Steps to Take Against Cybercrimes
Is Your Device Secure
You know by now that you should never answer dodgy emails, but how do
you know that the devices you are using are fully secure? Even though this may
seem like a basic step, make sure that you have quality antivirus software installed and running on your device. It
is recommended that you invest in a high-quality antivirus and not rely just on
Be very careful with
fake antivirus software, which might be advertised to you in the form of a
pop-up on a website alerting you of being infected. Only purchase this type of
software (and any programs, for that matter) from a source you genuinely trust.
Some other steps you should take to make sure that your device is secure are:
- Protect any personal information on social
media. If possible, avoid providing any sensitive information at all, even if
it is only to your list of friends.
- Don’t click any shortlinks that don’t come
from a reliable source. If you aren’t sure about the origins and you want to
check, you can use a tool like http://www.checkshorturl.com
- Don’t download any email attachments from
obscure sources. Be careful who you receive files from and take extra care with
the extension of these files (.exe, for example, can indicate malware instead
of the photo you were promised).
- Keep your passwords as complicated and
isolated as possible. Do not use the same password for more than one website
and make sure you change them on a monthly basis.
We know it’s a lot to take in, but it will help you prevent numerous
Spot & Report Suspicious Activity
Last but certainly not least, always keep an eye out for any kind of

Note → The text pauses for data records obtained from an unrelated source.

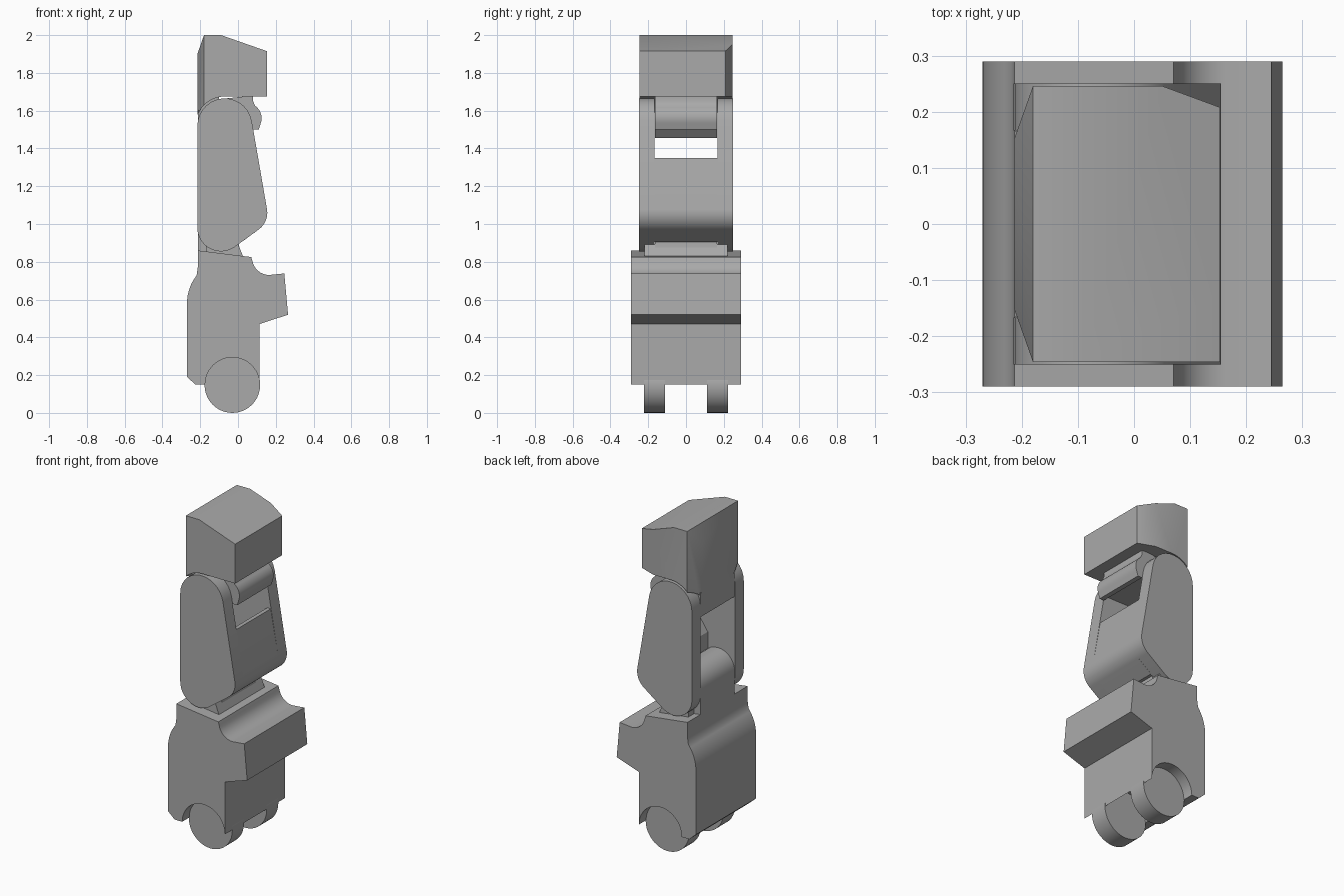
import bpy, bmesh
from math import cos, sin, radians
from mathutils import Vector

cube = bpy.data.objects.get("Cube")
if cube:
    bpy.data.objects.remove(cube, do_unlink=True)

grey = bpy.data.materials.new("plain grey")
grey.use_nodes = True
grey.diffuse_color = (0.4, 0.4, 0.4, 1)
grey.node_tree.nodes["Principled BSDF"].inputs["Base Color"].default_value = grey.diffuse_color


def arc(cx, cz, r, start, end, steps=14):
    """Points along a circular arc, angles in degrees."""
    angles = [radians(start + (end - start) * i / steps) for i in range(steps + 1)]
    return [(cx + r * cos(a), cz + r * sin(a)) for a in angles]


def prism(name, profile, low, high, upright=False):
    """Extrude an x-z profile along y, or an x-y outline along z."""
    bm = bmesh.new()
    place = (lambda a, b: (a, b, low)) if upright else (lambda a, b: (a, low, b))
    face = bm.faces.new([bm.verts.new(place(a, b)) for a, b in profile])
    push = Vector((0, 0, high - low)) if upright else Vector((0, high - low, 0))
    out = bmesh.ops.extrude_face_region(bm, geom=[face])
    bmesh.ops.translate(bm, vec=push, verts=[v for v in out["geom"] if isinstance(v, bmesh.types.BMVert)])
    bmesh.ops.recalc_face_normals(bm, faces=bm.faces)
    mesh = bpy.data.meshes.new(name)
    bm.to_mesh(mesh)
    bm.free()
    mesh.materials.append(grey)
    obj = bpy.data.objects.new(name, mesh)
    bpy.context.collection.objects.link(obj)
    return obj


def smooth(obj):
    bpy.ops.object.select_all(action="DESELECT")
    obj.select_set(True)
    bpy.context.view_layer.objects.active = obj
    bpy.ops.object.shade_smooth_by_angle(angle=radians(28))


parts = []

# Lower body with a wheel arch, front ledge and rounded back
base = [(-0.27, 0.19), (-0.225, 0.15)]
base += arc(-0.03, 0.15, 0.144, 180, 0, 24)
base += [(0.114, 0.47), (0.265, 0.52), (0.245, 0.738)]
base += arc(0.165, 0.82, 0.09, 270, 190, 8)
base += [(0.07, 0.825), (-0.213, 0.86), (-0.213, 0.77)]
base += arc(-0.03, 0.58, 0.24, 142, 180, 8)
parts.append(prism("lower_body", base, -0.29, 0.29))

# Wheels
for side, name in ((1, "back_wheel"), (-1, "front_wheel")):
    wheel = arc(-0.03, 0.147, 0.147, 0, 351, 39)
    parts.append(prism(name, wheel, *sorted((side * 0.11, side * 0.222))))

# Waist joint: rounded tongue on a wider collar
tongue = [(-0.213, 0.76), (0.02, 0.82), (0.0, 0.91)]
tongue += arc(-0.1, 1.0, 0.113, 0, 180)
parts.append(prism("waist_tongue", tongue, -0.165, 0.165))
collar = [(-0.17, 0.83), (0.03, 0.82), (0.0, 0.895), (-0.17, 0.895)]
parts.append(prism("waist_collar", collar, -0.22, 0.22))

# Torso side plates
lower_curve = arc(-0.09, 0.98, 0.125, 180, 306) + arc(0.045, 1.06, 0.11, -54, 9.8)
plate = arc(-0.07, 1.52, 0.145, 9.8, 180) + lower_curve
parts.append(prism("torso_plate_back", plate, 0.167, 0.25))
parts.append(prism("torso_plate_front", plate, -0.25, -0.167))

# Torso chest wall below the window, with a sloping inner face
chest = [(-0.03, 1.19), (-0.03, 0.905), (0.02, 0.905)]
chest += arc(0.045, 1.06, 0.11, -54, 9.8) + [(0.104, 1.35), (0.08, 1.35)]
parts.append(prism("chest_wall", chest, -0.17, 0.17))

# Head: side profile trimmed by the plan outline
head_profile = [(-0.215, 1.9), (-0.18, 2.0), (-0.09, 2.0), (0.153, 1.915), (0.153, 1.675)]
head_profile += arc(-0.07, 1.52, 0.155, 90, 158, 10)
plan = [(-0.18, 0.246), (0.05, 0.246), (0.153, 0.208), (0.153, -0.246),
        (-0.18, -0.246), (-0.214, -0.15), (-0.214, 0.15)]
head = prism("head", head_profile, -0.3, 0.3)
trim = prism("head_trim", plan, 1.4, 2.1, upright=True)
cut = head.modifiers.new("trim", "BOOLEAN")
cut.operation, cut.solver, cut.object = "INTERSECT", "EXACT", trim
bpy.context.view_layer.objects.active = head
bpy.ops.object.modifier_apply(modifier="trim")
bpy.data.objects.remove(trim, do_unlink=True)
parts.append(head)

# Neck: rear skirt between the plates and rounded front lug
skirt = [(-0.213, 1.6), (-0.213, 1.455), (-0.14, 1.455), (-0.1, 1.5), (-0.1, 1.68), (-0.17, 1.66)]
parts.append(prism("neck_skirt", skirt, -0.165, 0.165))
lug = [(-0.11, 1.66), (-0.11, 1.53), (0.06, 1.53), (0.08, 1.5), (0.11, 1.5)]
lug += arc(0.045, 1.56, 0.08, -20, 55, 8) + [(0.08, 1.65), (0.08, 1.68)]
parts.append(prism("neck_lug", lug, -0.165, 0.165))

for part in parts:
    smooth(part)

suspicious activity. You can never be too careful with these issues and it’s always better to be safe than sorry. In
most cases, if you feel that something distrustful is going on, it most likely
is. You should trust your instinct and steer clear of any wary emails, websites
and links you might come across. Use the information we have shared with you in
this guide to spot any troublesome
activity, and even continue your studies with a certified course.
If you do come across any blatantly suspicious activity, report it
immediately. All notable social media websites have a report option, so you
shouldn’t hesitate to use it if this is the case. The same goes for email
services. Even if you succeeded in avoiding phishing or other internet scams,
some other users might not possess the knowledge you do and could end up being
victims of internet scams.
As a final word, never share your password, bank information or other
personal details with anybody, not even close friends or family members. You
never know when this information can be compromised and you could end up in
debt or with a stolen identity. Stay safe when browsing online and always
question any link, message or attachment you receive.